Creating television networks is his life's passion and great achievement

When you can say that you were there for the development of the largest and most successful sports network on two continents, you know you must have done something right. Herb A. Granath, chairman emeritus of ESPN, can lay claim to that fame, as well as a lifetime of other TV achievements.

During the 1980s he was one of the people instrumental in turning ESPN, then a startup channel in the backwoods of Connecticut, into what would become The Walt Disney Co.'s most reliable profit driver. At the end of the decade, Granath would have a hand in the founding of Eurosport, Europe's largest cable and satellite sports network.

In fact, Granath has had a hand in the founding or development of a slew of important networks, encompassing not just the two most successful sports channels in the world, but blue-chip networks such as A&E, History and Lifetime, while also taking ABC global as chairman of Disney/ABC International.

“I get bored easily,” Granath says. “Once something gets going and is doing all right, then I look and say, 'OK, what else can we do that could be some fun and maybe a challenge?'”

Even with his tenure at ESPN in the past, Granath still keeps on his toes, serving as co-chairman of Crown Media Holdings, the parent company of Hallmark Channel; chairman of the National Academy of Television Arts & Sciences (and former president of the International Television Academy); and vice chairman of Central European Media, which manages broadcast operations in Central and Eastern Europe.

In the early '80s Granath was tasked by ABC to develop a presence for the network in the still-nascent cable business. He says that trying to make deals was easier said than done, especially when operators were suspicious of the networks' motives.

“I had a tough time getting us into the cable business because I came from the network television business, and the networks were the enemy of cable in those days. In fact, the networks did everything they could to stifle cable,” Granath says. “I had to go around hat in hand saying, 'My job is to get ABC into cable. I'm not the enemy, I'm on your side.'”

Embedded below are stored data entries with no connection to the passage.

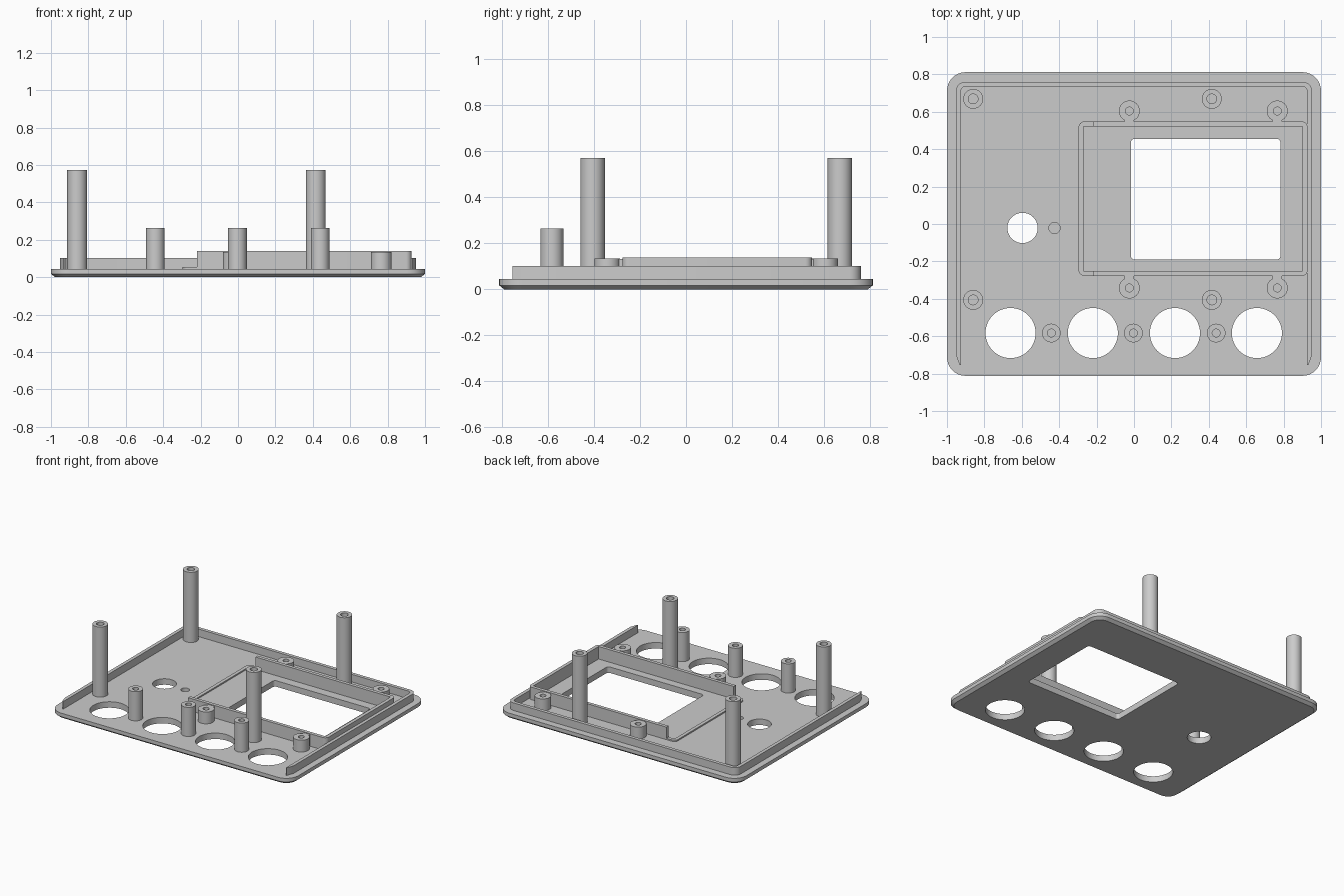
import bpy, bmesh, math

if "Cube" in bpy.data.objects:
    bpy.data.objects.remove(bpy.data.objects["Cube"])

grey = bpy.data.materials.new("plain grey")
grey.diffuse_color = (0.6, 0.6, 0.6, 1)
grey.use_nodes = True
grey.node_tree.nodes["Principled BSDF"].inputs["Base Color"].default_value = grey.diffuse_color
PLATE_TOP = 0.045


def finish(name, bm):
    bmesh.ops.recalc_face_normals(bm, faces=bm.faces)
    mesh = bpy.data.meshes.new(name)
    bm.to_mesh(mesh)
    bm.free()
    mesh.materials.append(grey)
    ob = bpy.data.objects.new(name, mesh)
    bpy.context.collection.objects.link(ob)
    return ob


def smooth(ob):
    bpy.ops.object.select_all(action='DESELECT')
    ob.select_set(True)
    bpy.context.view_layer.objects.active = ob
    bpy.ops.object.shade_smooth_by_angle(angle=math.radians(30))


def arc(cx, cy, r, a0, a1, n):
    angles = [math.radians(a0 + (a1 - a0) * i / n) for i in range(n + 1)]
    return [(cx + r * math.cos(a), cy + r * math.sin(a)) for a in angles]


def corners(x0, x1, y0, y1, r, n=8):
    """Corner arcs: back right, back left, front left, front right."""
    return [arc(x1 - r, y1 - r, r, 0, 90, n), arc(x0 + r, y1 - r, r, 90, 180, n),
            arc(x0 + r, y0 + r, r, 180, 270, n), arc(x1 - r, y0 + r, r, 270, 360, n)]


def circle(x, y, r, n=48):
    return arc(x, y, r, 0, 360, n)[:-1]


def loft(bm, layers):
    """Closed solid through stacked outlines given as (points, z)."""
    rings = [[bm.verts.new((x, y, z)) for x, y in pts] for pts, z in layers]
    n = len(rings[0])
    for a, b in zip(rings, rings[1:]):
        for i in range(n):
            j = (i + 1) % n
            bm.faces.new((a[i], a[j], b[j], b[i]))
    bm.faces.new(rings[0])
    bm.faces.new(rings[-1])


def wall(name, outer, inner, z0, z1):
    """Open wall between two matching paths."""
    bm = bmesh.new()
    cols = [[bm.verts.new((*p, z)) for p, z in ((o, z0), (o, z1), (i, z1), (i, z0))]
            for o, i in zip(outer, inner)]
    for a, b in zip(cols, cols[1:]):
        for k in range(4):
            m = (k + 1) % 4
            bm.faces.new((a[k], a[m], b[m], b[k]))
    bm.faces.new(cols[0])
    bm.faces.new(cols[-1])
    smooth(finish(name, bm))


def post(name, x, y, r, bore, top):
    """Round post with a blind screw bore."""
    bm = bmesh.new()
    loft(bm, [(circle(x, y, r, 32), PLATE_TOP - 0.01), (circle(x, y, r, 32), top),
              (circle(x, y, bore, 32), top), (circle(x, y, bore, 32), PLATE_TOP + 0.01)])
    smooth(finish(name, bm))


# Base plate with chamfered underside
bm = bmesh.new()
full = sum(corners(-1, 1, -0.812, 0.812, 0.1), [])
under = sum(corners(-0.978, 0.978, -0.79, 0.79, 0.078), [])
loft(bm, [(under, 0), (full, 0.018), (full, PLATE_TOP)])
plate = finish("base_plate", bm)

# Openings: four knob holes, button hole, blind sensor hole, display window
bm = bmesh.new()
holes = [(x, -0.583, 0.134, -0.1) for x in (-0.66, -0.22, 0.219, 0.657)]
holes += [(-0.596, -0.021, 0.081, -0.1), (-0.425, -0.021, 0.03, 0.015)]
for x, y, r, z in holes:
    loft(bm, [(circle(x, y, r), z), (circle(x, y, r), 0.2)])
window = sum(corners(-0.017, 0.783, -0.19, 0.455, 0.02), [])
loft(bm, [(window, -0.1), (window, 0.2)])
cutter = finish("opening_cutter", bm)
cutter.hide_render = True
mod = plate.modifiers.new("openings", 'BOOLEAN')
mod.operation, mod.solver, mod.object = 'DIFFERENCE', 'EXACT', cutter
bpy.context.view_layer.objects.active = plate
bpy.ops.object.modifier_apply(modifier=mod.name)
bpy.data.objects.remove(cutter)
smooth(plate)

# Locating lip around the left, back and right edges, with tapered ends
T = 0.026
co = corners(-0.952, 0.952, -0.8, 0.76, 0.05)
ci = corners(-0.952 + T, 0.952 - T, -0.8, 0.76 - T, 0.05 - T)
wall("edge_lip",
     [(0.932, -0.754), (0.952, -0.70)] + co[0] + co[1] + [(-0.952, -0.70), (-0.932, -0.754)],
     [(0.952 - T, -0.754), (0.952 - T, -0.70)] + ci[0] + ci[1]
     + [(-0.952 + T, -0.70), (-0.952 + T, -0.754)], PLATE_TOP - 0.01, 0.102)

# Display frame: tall on three sides, low at the left end
X0, X1, Y0, Y1, XS = -0.296, 0.928, -0.277, 0.548, -0.22
fo = corners(X0, X1, Y0, Y1, 0.03)
fi = corners(X0 + T, X1 - T, Y0 + T, Y1 - T, 0.03 - T)
wall("display_frame", [(XS, Y0)] + fo[3] + fo[0] + [(XS, Y1)],
     [(XS, Y0 + T)] + fi[3] + fi[0] + [(XS, Y1 - T)], PLATE_TOP - 0.01, 0.139)
wall("display_frame_low_end", [(XS, Y1)] + fo[1] + fo[2] + [(XS, Y0)],
     [(XS, Y1 - T)] + fi[1] + fi[2] + [(XS, Y0 + T)], PLATE_TOP - 0.01, 0.055)

# Tall case posts
for x in (-0.86, 0.416):
    for y in (-0.406, 0.669):
        post("case_post", x, y, 0.053, 0.026, 0.572)

# Medium board posts between the knob holes
for x in (-0.442, -0.003, 0.439):
    post("board_post", x, -0.583, 0.05, 0.021, 0.264)

# Short display posts, each joined to the frame by a small neck
for x in (-0.025, 0.766):
    for y, edge in ((-0.342, Y0 + 0.01), (0.604, Y1 - 0.01)):
        post("display_post", x, y, 0.056, 0.021, 0.134)
        near = y + math.copysign(0.045, edge - y)
        a, b = sorted((near, edge))
        bm = bmesh.new()
        neck = [(x - 0.025, a), (x + 0.025, a), (x + 0.025, b), (x - 0.025, b)]
        loft(bm, [(neck, PLATE_TOP - 0.01), (neck, 0.133)])
        finish("display_post_neck", bm)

Ray Joslin, currently Hearst's president of entertainment, recalls how the company he and Granath were tasked with creating, Hearst-ABC Video Services, was named on a coin flip. If it landed heads, it would be ABC-Hearst Video Services; if it was tails, it would be Hearst-ABC Video Services. It came up tails.

“What other way are you going to do it?” Granath says. “We were going to be 50/50 partners. Life is too short for distractions, and [choosing which name goes first] is a distraction.”

Still, Joslin says that the event showed what a straight shooter Granath was. Rather than let a silly thing like a name drag them down, he knew where the priorities for the company had to be.

“It's that kind of cooperation and trust and good faith that has permeated this relationship ever since,” Joslin says. He and Granath subsequently served on the boards of Lifetime and A&E for more than 20 years.

That trust was also present throughout Granath's time at ESPN. Steve Bornstein, now CEO of NFL Network, knew Granath well from Bornstein's time as president and CEO of the sports network.

“Warren Buffett says you can't teach a new dog old tricks,” Bornstein says. “[Granath] offered really good counsel and guidance when you needed it, and he also respected talent and gave people authority to execute against their talent.”

As the chairman of Disney/ABC International, Granath led one of the earliest charges into Europe, then a continent dominated by state-run media outlets.

“We were the first network to really go overseas and start to invest,” he says. “We believed that all television is primarily local, and the more local, the better. Eventually commercial television began to emerge in Europe, and so we went from country to country, found the best local production companies and bought into them.” It was there that he became a founding partner of Eurosport, pumping up the new network with programming from ESPN.

In between taking ABC into the cable world and Europe, Granath found the time to take them someplace a little closer to home—Broadway. “We were a 400-pound gorilla in the television business, but we were nothing in the theater world, so it figured that we should partner with someone who is a 400-pound gorilla in the theatrical business.”

With that, ABC partnered with The Shubert Organization, with Granath serving as a “one-man band” as the network's liaison to live theater. For more than 20 years, Granath managed ABC's theater investments through the company's Shubert partnership. Granath, who is married to actress Ann Flood and is an avid fan of live theater, had no qualms with that arrangement, which would net him two Tony Awards.

Granath's entry into the business of television was unexpected. A physics major at Fordham University in New York, Granath recalls seeing an ad on a school bulletin board in his freshman year for part-time work at nights as an NBC page, a program known as a springboard for industry leaders. “By the time I graduated, I had four years of what was then a relatively new business called television,” Granath says. “Physics seemed a little bit dull by comparison.”—Alex Weprin